00:37, Feb 25 2013
Dead line of inquiry: One of two Kiwi directors on Diligent’s remuneration committee, Rick Bettle, did not want to talk.

Few phrases are more alarming for investors than "we may need to restate our accounts".

It has that awful uncertainty - the problem could be an insignificant administrative touch-up, or a complete rewrite of everything you thought you knew about the business, or anything in between.

The fateful words were uttered on Tuesday by Diligent Board Member Services, a New Zealand-listed, United States-based software company.

It said: "Diligent . . . is likely to receive a report today from a major accounting firm which may result in the Diligent board . . . restating its accounts for the 2012 year and some prior years."

There was little other information save that the problem involved the cancellation of stock options issued to some executives.

No wonder the company asked for a trading halt on its shares - you could scarcely have a properly informed market after a vague announcement like that.


Regardless of the share price reaction, however, after digging into the background. I think some boardroom bloodletting could be on the cards.

Diligent is one of those much-hyped tech stocks whose shares have soared well beyond the earthly domain of conventional valuation.

Before the trading halt was imposed, Diligent shares changed hands at $5.35, valuing the company at a heady $448 million.

That's a big number for a company whose last half-year accounts showed revenue of US$18.3m (NZ21.9m) and net profit of US$3.4m.

But Diligent is a high-growth business and its shareholders are confident its ever-increasing sales will accumulate into seriously big profits down the track.

In a presentation to investors last month, the company said its product - an online service helping company boards handle their documents - had 52,000 users at 1808 public and private companies. That's a big increase on the previous year's 27,500 users at 1025 companies.

And because it sells its software as an ongoing service, rather than a one-off item, the rising customer base represents growing revenue.

The company gave an update last month highlighting various fourth-quarter figures including revenue, new sales and cumulative sales, although profit figures have not yet been released.

Indeed, Diligent zealously keeps the market informed of its quarterly sales progress, constantly hammering home the message that its product is marching towards global dominance.

The story has attracted some very smart professional investors, who have been rewarded with share price growth of more than 600 per cent in the last two years.

After Diligent's horror start in 2007, when its shares were savaged over poor disclosure, it's an impressive recovery.

Unfortunately, niggles about Diligent's governance have never quite gone away and, in December, they resurfaced with an announcement it had appointed a special committee to review its grant of executive options, which "may not have been issued in strict compliance with the relevant stock option and incentive plans".

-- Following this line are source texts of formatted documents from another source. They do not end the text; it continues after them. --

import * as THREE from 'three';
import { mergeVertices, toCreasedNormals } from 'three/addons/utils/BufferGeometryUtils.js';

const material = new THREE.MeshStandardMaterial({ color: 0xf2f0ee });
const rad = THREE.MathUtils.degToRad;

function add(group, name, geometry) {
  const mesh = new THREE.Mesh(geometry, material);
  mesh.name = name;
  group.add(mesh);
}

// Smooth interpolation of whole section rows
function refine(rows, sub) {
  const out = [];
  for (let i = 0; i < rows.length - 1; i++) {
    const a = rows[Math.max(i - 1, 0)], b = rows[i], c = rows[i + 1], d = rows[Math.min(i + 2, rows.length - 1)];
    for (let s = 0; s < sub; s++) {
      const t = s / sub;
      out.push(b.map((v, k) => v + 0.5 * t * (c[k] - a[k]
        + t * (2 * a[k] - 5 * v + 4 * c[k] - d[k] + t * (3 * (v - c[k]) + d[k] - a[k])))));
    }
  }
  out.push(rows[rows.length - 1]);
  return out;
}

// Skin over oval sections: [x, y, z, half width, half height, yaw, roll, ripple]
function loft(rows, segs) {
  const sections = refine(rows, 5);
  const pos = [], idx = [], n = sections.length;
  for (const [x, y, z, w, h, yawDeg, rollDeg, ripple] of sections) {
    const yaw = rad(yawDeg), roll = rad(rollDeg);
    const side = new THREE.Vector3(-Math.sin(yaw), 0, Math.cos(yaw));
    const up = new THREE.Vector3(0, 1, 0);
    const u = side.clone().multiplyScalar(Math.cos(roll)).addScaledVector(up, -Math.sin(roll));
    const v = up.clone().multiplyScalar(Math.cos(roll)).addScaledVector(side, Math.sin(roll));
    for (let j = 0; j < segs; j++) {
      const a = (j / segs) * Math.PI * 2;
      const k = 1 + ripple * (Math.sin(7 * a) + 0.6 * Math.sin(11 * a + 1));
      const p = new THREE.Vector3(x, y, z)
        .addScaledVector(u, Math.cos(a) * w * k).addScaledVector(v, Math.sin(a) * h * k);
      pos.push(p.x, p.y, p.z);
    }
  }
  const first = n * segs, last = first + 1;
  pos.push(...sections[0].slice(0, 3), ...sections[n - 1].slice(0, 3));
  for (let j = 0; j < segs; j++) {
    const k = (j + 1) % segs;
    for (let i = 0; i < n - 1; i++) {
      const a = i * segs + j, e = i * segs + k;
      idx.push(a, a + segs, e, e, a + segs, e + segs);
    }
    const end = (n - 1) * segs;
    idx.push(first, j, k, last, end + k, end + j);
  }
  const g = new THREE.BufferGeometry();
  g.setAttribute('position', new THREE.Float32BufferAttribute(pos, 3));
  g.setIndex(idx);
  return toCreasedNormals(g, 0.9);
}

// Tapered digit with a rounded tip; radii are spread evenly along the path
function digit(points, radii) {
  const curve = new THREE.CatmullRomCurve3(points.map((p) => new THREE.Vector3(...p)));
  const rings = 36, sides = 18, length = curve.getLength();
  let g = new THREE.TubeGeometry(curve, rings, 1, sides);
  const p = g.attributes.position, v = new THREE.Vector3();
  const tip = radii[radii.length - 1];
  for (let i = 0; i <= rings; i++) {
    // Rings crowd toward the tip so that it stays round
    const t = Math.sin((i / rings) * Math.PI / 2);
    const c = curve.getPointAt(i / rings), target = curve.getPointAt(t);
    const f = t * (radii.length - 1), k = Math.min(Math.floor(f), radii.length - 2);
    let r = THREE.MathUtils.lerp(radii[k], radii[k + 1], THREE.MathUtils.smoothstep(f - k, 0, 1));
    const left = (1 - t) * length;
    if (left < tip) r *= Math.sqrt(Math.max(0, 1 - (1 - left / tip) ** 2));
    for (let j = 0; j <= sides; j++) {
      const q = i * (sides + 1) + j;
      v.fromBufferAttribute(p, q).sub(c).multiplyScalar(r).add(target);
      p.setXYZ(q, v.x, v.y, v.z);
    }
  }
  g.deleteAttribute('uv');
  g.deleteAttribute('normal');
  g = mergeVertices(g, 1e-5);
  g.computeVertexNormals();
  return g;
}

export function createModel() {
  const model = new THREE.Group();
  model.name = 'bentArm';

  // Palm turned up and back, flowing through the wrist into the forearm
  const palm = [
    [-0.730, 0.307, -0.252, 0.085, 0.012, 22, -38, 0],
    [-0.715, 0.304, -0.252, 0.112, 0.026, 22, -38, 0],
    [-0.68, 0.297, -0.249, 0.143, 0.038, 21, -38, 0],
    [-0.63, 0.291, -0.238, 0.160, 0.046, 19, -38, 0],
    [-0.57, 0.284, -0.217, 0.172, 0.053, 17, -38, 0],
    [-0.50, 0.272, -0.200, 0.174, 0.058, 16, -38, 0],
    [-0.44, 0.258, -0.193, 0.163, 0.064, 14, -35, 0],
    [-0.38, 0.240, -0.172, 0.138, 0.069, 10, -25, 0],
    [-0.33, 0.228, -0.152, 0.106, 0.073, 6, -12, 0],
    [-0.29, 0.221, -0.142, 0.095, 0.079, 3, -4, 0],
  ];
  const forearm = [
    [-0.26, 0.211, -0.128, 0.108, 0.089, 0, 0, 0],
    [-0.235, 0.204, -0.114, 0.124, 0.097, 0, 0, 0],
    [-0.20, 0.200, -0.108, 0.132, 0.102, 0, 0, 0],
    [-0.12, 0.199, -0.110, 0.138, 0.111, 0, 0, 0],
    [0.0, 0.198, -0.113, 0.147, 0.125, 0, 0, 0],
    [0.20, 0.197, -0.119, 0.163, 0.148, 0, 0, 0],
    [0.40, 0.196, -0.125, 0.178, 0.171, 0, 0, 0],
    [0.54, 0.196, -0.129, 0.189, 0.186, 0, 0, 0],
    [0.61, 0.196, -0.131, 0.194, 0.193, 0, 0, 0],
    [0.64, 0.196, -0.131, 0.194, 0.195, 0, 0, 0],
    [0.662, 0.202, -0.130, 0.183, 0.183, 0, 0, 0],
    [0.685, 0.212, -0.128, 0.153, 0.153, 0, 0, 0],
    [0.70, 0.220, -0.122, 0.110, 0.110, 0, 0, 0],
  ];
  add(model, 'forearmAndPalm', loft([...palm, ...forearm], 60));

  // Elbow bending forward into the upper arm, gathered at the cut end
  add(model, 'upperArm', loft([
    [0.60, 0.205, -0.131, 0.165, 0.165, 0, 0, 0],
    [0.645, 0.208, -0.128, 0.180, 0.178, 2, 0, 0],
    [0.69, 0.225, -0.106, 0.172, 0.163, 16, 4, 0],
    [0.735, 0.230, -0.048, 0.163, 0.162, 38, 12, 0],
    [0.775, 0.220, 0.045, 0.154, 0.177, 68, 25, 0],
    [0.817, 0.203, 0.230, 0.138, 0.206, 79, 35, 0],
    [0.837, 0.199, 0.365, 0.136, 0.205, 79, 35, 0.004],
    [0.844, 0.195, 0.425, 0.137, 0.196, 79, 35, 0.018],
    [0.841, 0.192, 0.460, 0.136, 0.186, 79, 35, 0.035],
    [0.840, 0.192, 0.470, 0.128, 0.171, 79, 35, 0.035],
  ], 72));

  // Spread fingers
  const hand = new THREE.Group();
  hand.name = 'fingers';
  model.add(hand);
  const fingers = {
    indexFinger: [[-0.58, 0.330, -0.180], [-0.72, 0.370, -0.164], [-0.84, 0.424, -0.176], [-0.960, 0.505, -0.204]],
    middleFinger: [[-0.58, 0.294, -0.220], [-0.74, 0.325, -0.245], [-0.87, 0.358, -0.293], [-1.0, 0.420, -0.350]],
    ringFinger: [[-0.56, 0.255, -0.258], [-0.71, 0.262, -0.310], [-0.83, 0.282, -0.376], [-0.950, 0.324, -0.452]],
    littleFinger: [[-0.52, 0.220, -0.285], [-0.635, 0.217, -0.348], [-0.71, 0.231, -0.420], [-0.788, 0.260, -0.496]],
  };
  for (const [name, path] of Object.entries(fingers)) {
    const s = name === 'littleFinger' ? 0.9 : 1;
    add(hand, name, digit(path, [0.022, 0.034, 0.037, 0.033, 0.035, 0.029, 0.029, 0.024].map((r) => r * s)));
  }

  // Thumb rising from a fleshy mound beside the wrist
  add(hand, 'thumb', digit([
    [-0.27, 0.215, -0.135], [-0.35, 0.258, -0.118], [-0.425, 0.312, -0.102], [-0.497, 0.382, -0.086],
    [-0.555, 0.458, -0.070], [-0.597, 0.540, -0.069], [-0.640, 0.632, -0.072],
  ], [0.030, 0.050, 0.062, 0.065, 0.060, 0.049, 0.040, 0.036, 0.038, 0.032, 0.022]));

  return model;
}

Last month the committee announced its ugly finding that way too many options had been issued, particularly to chief executive Alessandro Sodi. The excess awards were "inadvertent" and would be cancelled, it said.

The announcement didn't go into detail, possibly because the detail was the financial equivalent of a stool sample in a doctor's waiting room.

What it did say was that, in 2009, an option award to Sodi exceeded the maximum allowed by 1.6 million share options, and a 2011 award exceeded the cap by 2.5 million.

Trolling through previous disclosures, it is apparent that these options have become hugely valuable to the chief executive. The 2009 options have a strike price of US14.4 cents, while the 2011 options have a strike of US75c.

The strike price is how much it costs to buy a share when you exercise the option. It was set at the market price of shares when the award was made.

So, the 2011 options convert to a right to buy Diligent shares for about $1.10. With a current market price of $5.35, the deal would amount to a profit of more than $4 a share.

Multiply that by 2.5 million and the 2011 option award could be worth more than $10m.

Add the 2009 options, which would convert at about 20c to produce a gain of $8m, and it looks like the award would be highly significant for Diligent's chief executive.

The thing is, the awards were made under two formal stock option and incentive plans adopted by the board, one in 2007 and one in 2010.

Both were filed to the US Securities and Exchange Commission and both explicitly state "no person shall be eligible to be granted awards covering more than 500,000 shares of common stock in any calendar year".

I tried to contact the two New Zealander directors on Diligent's remuneration committee - Rick Bettle and Mark Russell - to ask how the option awards could exceed the plans by so much. Russell did not return my call and Bettle hung up on me.

Meanwhile Diligent has been left with two problems - one, the excess option awards count as an expense against income (in 2011, for example, the total option expense was $907,543), so cancelling them changes the accounts; and two, it must figure out how to compensate Sodi for the apparent loss of millions.

That's quite a mess. For a company calling itself Diligent and selling a board governance product, it's a downright dog's breakfast.

Sunday Star Times